» What to do
Using the records that follow, reproduce exactly the lines starting at the line containing "face.material_index = 1" and ending at the line containing "m.use_nodes = True". Include both end lines and no pictures.

Rendered images with source text:
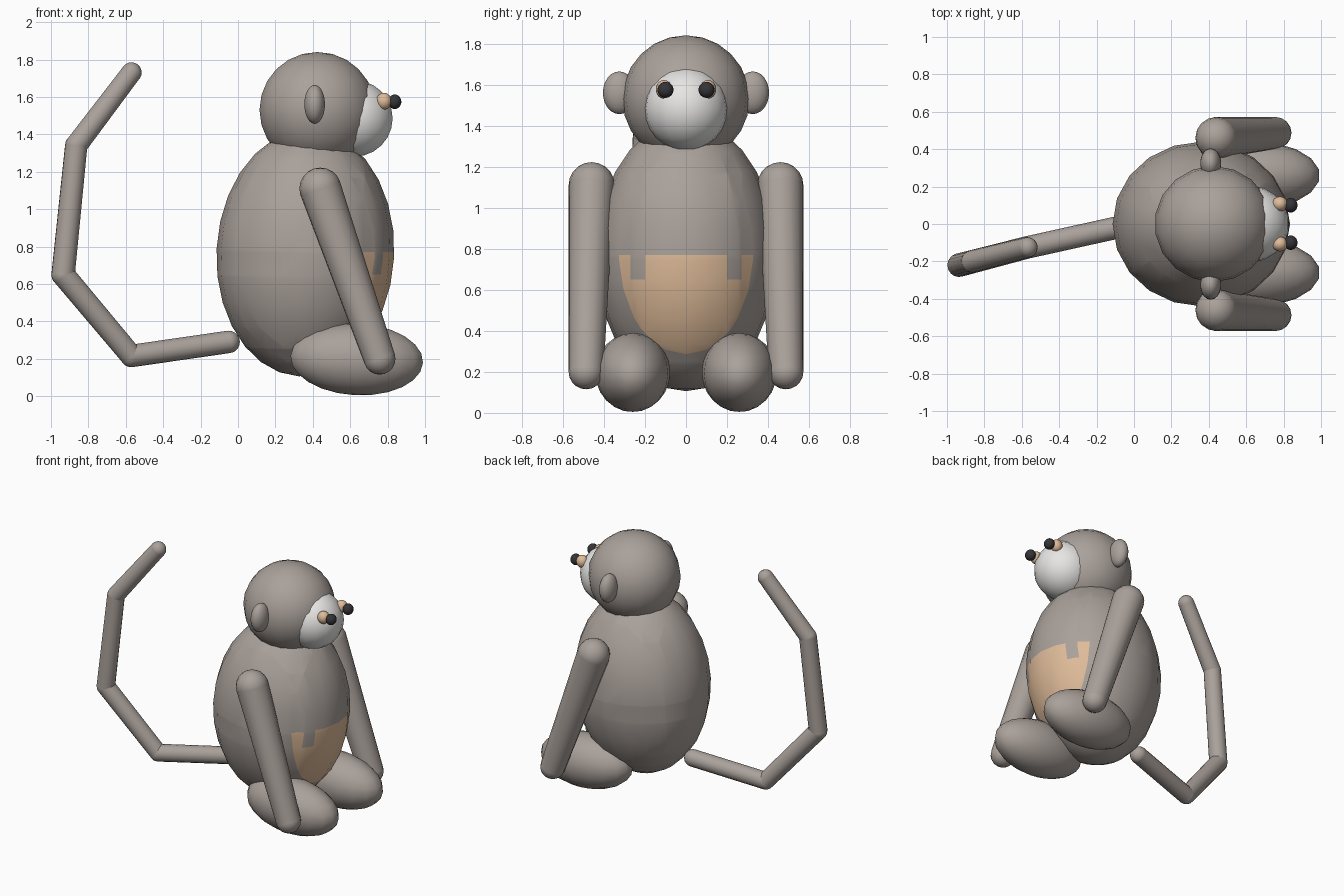
import bpy, bmesh, math
from mathutils import Vector, Matrix

cube = bpy.data.objects.get("Cube")
if cube:
    bpy.data.objects.remove(cube, do_unlink=True)


def material(name, rgb):
    mat = bpy.data.materials.new(name)
    mat.use_nodes = True
    colour = (*rgb, 1)
    mat.diffuse_color = colour
    mat.node_tree.nodes["Principled BSDF"].inputs["Base Color"].default_value = colour
    return mat


FUR = material("grey_fur", (0.40, 0.355, 0.325))
SKIN = material("tan_skin", (0.74, 0.50, 0.32))
WHITE = material("white_face", (0.80, 0.79, 0.78))
BLACK = material("black_eye", (0.035, 0.035, 0.04))


def finish(bm, name, *mats):
    """Turn a bmesh into a smooth-shaded object."""
    bmesh.ops.recalc_face_normals(bm, faces=bm.faces)
    for face in bm.faces:
        face.smooth = True
    mesh = bpy.data.meshes.new(name)
    bm.to_mesh(mesh)
    bm.free()
    for mat in mats:
        mesh.materials.append(mat)
    obj = bpy.data.objects.new(name, mesh)
    bpy.context.collection.objects.link(obj)
    return obj


def add_ball(bm, centre, radii, tilt=0, segments=18, rings=12):
    matrix = (Matrix.Translation(centre) @ Matrix.Rotation(math.radians(tilt), 4, 'Y')
              @ Matrix.Diagonal((*radii, 1)))
    bmesh.ops.create_uvsphere(bm, u_segments=segments, v_segments=rings, radius=1, matrix=matrix)


def ball(name, centre, radii, mat, tilt=0):
    bm = bmesh.new()
    add_ball(bm, centre, radii, tilt)
    return finish(bm, name, mat)


def limb(name, joints, radii, mat):
    """Tapered tubes between joints, with a ball on every joint."""
    bm = bmesh.new()
    points = [Vector(p) for p in joints]
    for a, b, ra, rb in zip(points, points[1:], radii, radii[1:]):
        axis = b - a
        turn = axis.to_track_quat('Z', 'Y').to_matrix().to_4x4()
        bmesh.ops.create_cone(bm, segments=16, radius1=ra, radius2=rb, depth=axis.length,
                              matrix=Matrix.Translation((a + b) / 2) @ turn)
    for p, r in zip(points, radii):
        add_ball(bm, p, (r, r, r), segments=16, rings=10)
    obj = finish(bm, name, mat)
    obj.data.set_sharp_from_angle(angle=math.radians(50))
    return obj


# Body, cut so that the belly patch follows clean lines
bm = bmesh.new()
add_ball(bm, (0.36, 0, 0.765), (0.475, 0.44, 0.66), tilt=3, segments=20, rings=14)
cuts = [((0.67, 0, 0), (1, 0, 0)), ((0, 0, 0.77), (0, 0, 1)), ((0, 0, 0.65), (0, 0, 1)),
        ((0, 0, 0.25), (0, 0, 1))]
cuts += [((0, side * y, 0), (0, 1, 0)) for side in (-1, 1) for y in (0.2, 0.27)]
for point, normal in cuts:
    geom = bm.verts[:] + bm.edges[:] + bm.faces[:]
    bmesh.ops.bisect_plane(bm, geom=geom, plane_co=point, plane_no=normal)
for face in bm.faces:
    c = face.calc_center_median()
    notch = 0.2 < abs(c.y) < 0.27 and c.z > 0.65
    if c.x > 0.67 and 0.25 < c.z < 0.77 and not notch:
        face.material_index = 1
finish(bm, "body", FUR, SKIN)

# Head and muzzle
ball("head", (0.425, 0, 1.53), (0.315, 0.31, 0.31), FUR)
ball("muzzle", (0.62, 0, 1.485), (0.21, 0.205, 0.205), WHITE)

# Paired parts
for side, label in ((1, "left"), (-1, "right")):
    ball(label + "_ear", (0.41, side * 0.325, 1.56), (0.056, 0.08, 0.104), FUR)
    ball(label + "_eye_socket", (0.78, side * 0.107, 1.577), (0.042, 0.04, 0.045), SKIN)
    ball(label + "_eye", (0.838, side * 0.1, 1.574), (0.036, 0.039, 0.039), BLACK)
    ball(label + "_leg", (0.635, side * 0.26, 0.197), (0.36, 0.183, 0.192), FUR, tilt=3)
    limb(label + "_arm", [(0.44, side * 0.46, 1.11), (0.757, side * 0.487, 0.2)],
         (0.112, 0.085), FUR)

# Tail
limb("tail", [(-0.05, -0.01, 0.29), (-0.57, -0.125, 0.215), (-0.935, -0.22, 0.65),
              (-0.865, -0.2, 1.34), (-0.57, -0.125, 1.73)],
     (0.06, 0.06, 0.063, 0.06, 0.055), FUR)
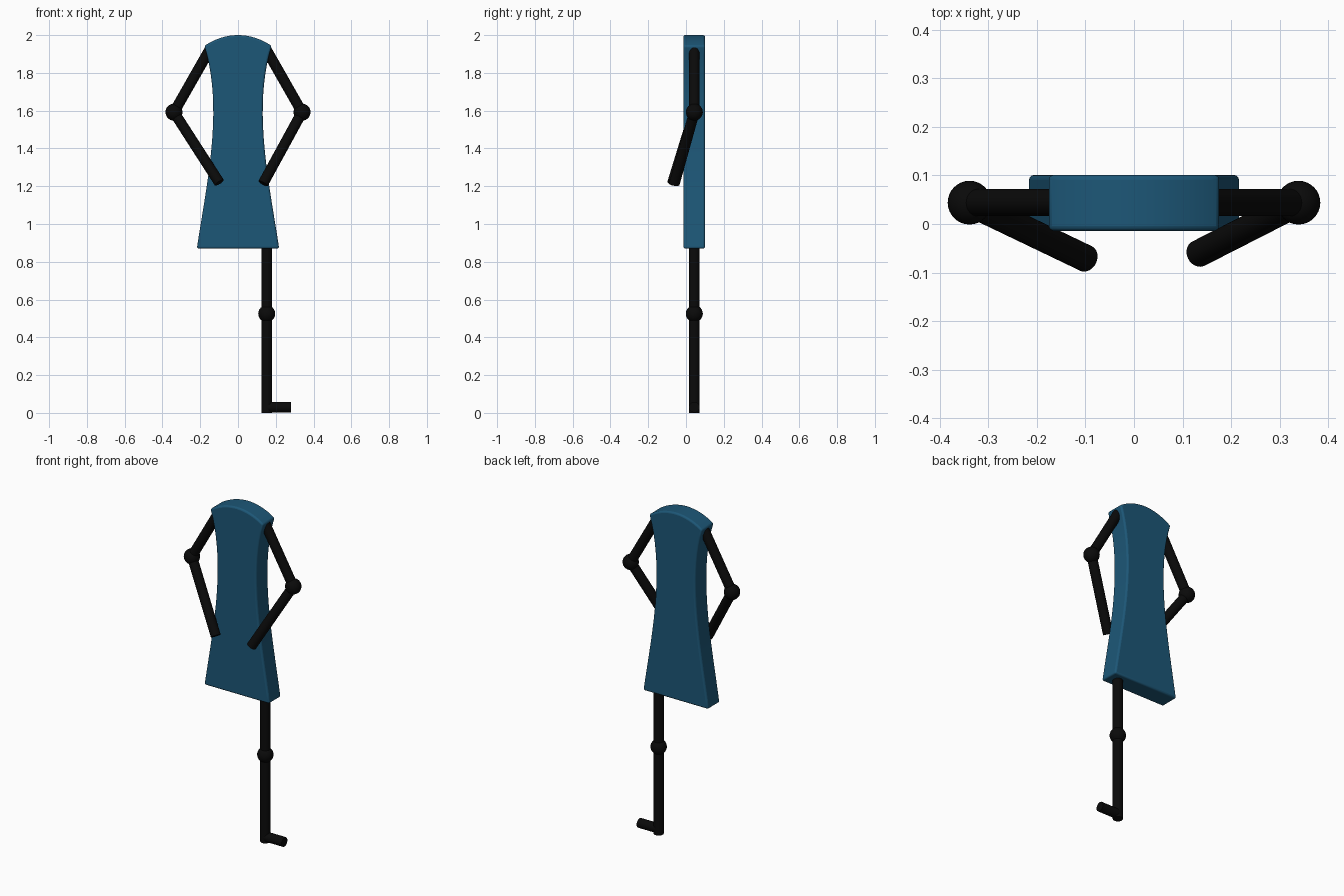
import bpy, bmesh, math
from mathutils import Vector

if "Cube" in bpy.data.objects:
    bpy.data.objects.remove(bpy.data.objects["Cube"])


def material(name, rgb):
    m = bpy.data.materials.new(name)
    m.diffuse_color = (*rgb, 1)
    m.use_nodes = True
    m.node_tree.nodes["Principled BSDF"].inputs["Base Color"].default_value = m.diffuse_color
    return m


BLUE = material("blue", (0.012, 0.095, 0.185))
BLACK = material("black", (0.003, 0.003, 0.003))
Y = 0.044       # shared depth of body centre and limbs
R = 0.028       # limb radius


def finish(ob, name, mat):
    ob.name = name
    ob.data.materials.append(mat)
    bpy.ops.object.shade_smooth_by_angle(angle=math.radians(35))
    return ob


def rod(name, a, b):
    a, b = Vector(a), Vector(b)
    d = b - a
    bpy.ops.mesh.primitive_cylinder_add(vertices=32, radius=R, depth=d.length, location=(a + b) / 2)
    ob = bpy.context.object
    ob.rotation_euler = d.to_track_quat('Z', 'Y').to_euler()
    return finish(ob, name, BLACK)


def joint(name, p):
    bpy.ops.mesh.primitive_uv_sphere_add(segments=32, ring_count=16, radius=0.045, location=p)
    return finish(bpy.context.object, name, BLACK)


def bezier(p, n):
    a, b, c, d = map(Vector, p)
    return [a * (1-t)**3 + b * 3*t*(1-t)**2 + c * 3*t*t*(1-t) + d * t**3
            for t in (i / n for i in range(n + 1))]


# Body: waisted outline with a domed top, extruded in depth
side = bezier([(0.218, 0.87), (0.165, 1.22), (0.075, 1.61), (0.178, 1.943)], 20)
dome = bezier([(0.178, 1.943), (0.065, 2.019), (-0.065, 2.019), (-0.178, 1.943)], 16)
outline = side + dome[1:-1] + [Vector((-p.x, p.y)) for p in reversed(side)]
bm = bmesh.new()
face = bm.faces.new([bm.verts.new((p.x, -0.014, p.y)) for p in outline])
ext = bmesh.ops.extrude_face_region(bm, geom=[face])
bmesh.ops.translate(bm, vec=(0, 0.115, 0),
                    verts=[v for v in ext["geom"] if isinstance(v, bmesh.types.BMVert)])
bmesh.ops.recalc_face_normals(bm, faces=bm.faces)
mesh = bpy.data.meshes.new("body")
bm.to_mesh(mesh)
bm.free()
body = bpy.data.objects.new("body", mesh)
bpy.context.collection.objects.link(body)
bpy.context.view_layer.objects.active = body
body.select_set(True)
bev = body.modifiers.new("soft_edges", 'BEVEL')
bev.width = 0.01
bev.segments = 3
bev.limit_method = 'ANGLE'
bev.angle_limit = math.radians(35)
finish(body, "body", BLUE)

# Arms: hands resting in front of the hips
for label, s, hand in (("left", -1, (-0.099, -0.071, 1.219)), ("right", 1, (0.133, -0.061, 1.215))):
    elbow = (s * 0.339, Y, 1.592)
    rod(label + "_upper_arm", (s * 0.146, Y, 1.93), elbow)
    joint(label + "_elbow", elbow)
    rod(label + "_forearm", elbow, hand)

# Single leg with knee and sideways foot
rod("leg", (0.152, Y, 0.0), (0.152, Y, 0.92))
joint("knee", (0.152, Y, 0.525))
rod("foot", (0.152, Y, 0.03), (0.28, Y, 0.03))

» Result below
        face.material_index = 1
finish(bm, "body", FUR, SKIN)

# Head and muzzle
ball("head", (0.425, 0, 1.53), (0.315, 0.31, 0.31), FUR)
ball("muzzle", (0.62, 0, 1.485), (0.21, 0.205, 0.205), WHITE)

# Paired parts
for side, label in ((1, "left"), (-1, "right")):
    ball(label + "_ear", (0.41, side * 0.325, 1.56), (0.056, 0.08, 0.104), FUR)
    ball(label + "_eye_socket", (0.78, side * 0.107, 1.577), (0.042, 0.04, 0.045), SKIN)
    ball(label + "_eye", (0.838, side * 0.1, 1.574), (0.036, 0.039, 0.039), BLACK)
    ball(label + "_leg", (0.635, side * 0.26, 0.197), (0.36, 0.183, 0.192), FUR, tilt=3)
    limb(label + "_arm", [(0.44, side * 0.46, 1.11), (0.757, side * 0.487, 0.2)],
         (0.112, 0.085), FUR)

# Tail
limb("tail", [(-0.05, -0.01, 0.29), (-0.57, -0.125, 0.215), (-0.935, -0.22, 0.65),
              (-0.865, -0.2, 1.34), (-0.57, -0.125, 1.73)],
     (0.06, 0.06, 0.063, 0.06, 0.055), FUR)
import bpy, bmesh, math
from mathutils import Vector

if "Cube" in bpy.data.objects:
    bpy.data.objects.remove(bpy.data.objects["Cube"])


def material(name, rgb):
    m = bpy.data.materials.new(name)
    m.diffuse_color = (*rgb, 1)
    m.use_nodes = True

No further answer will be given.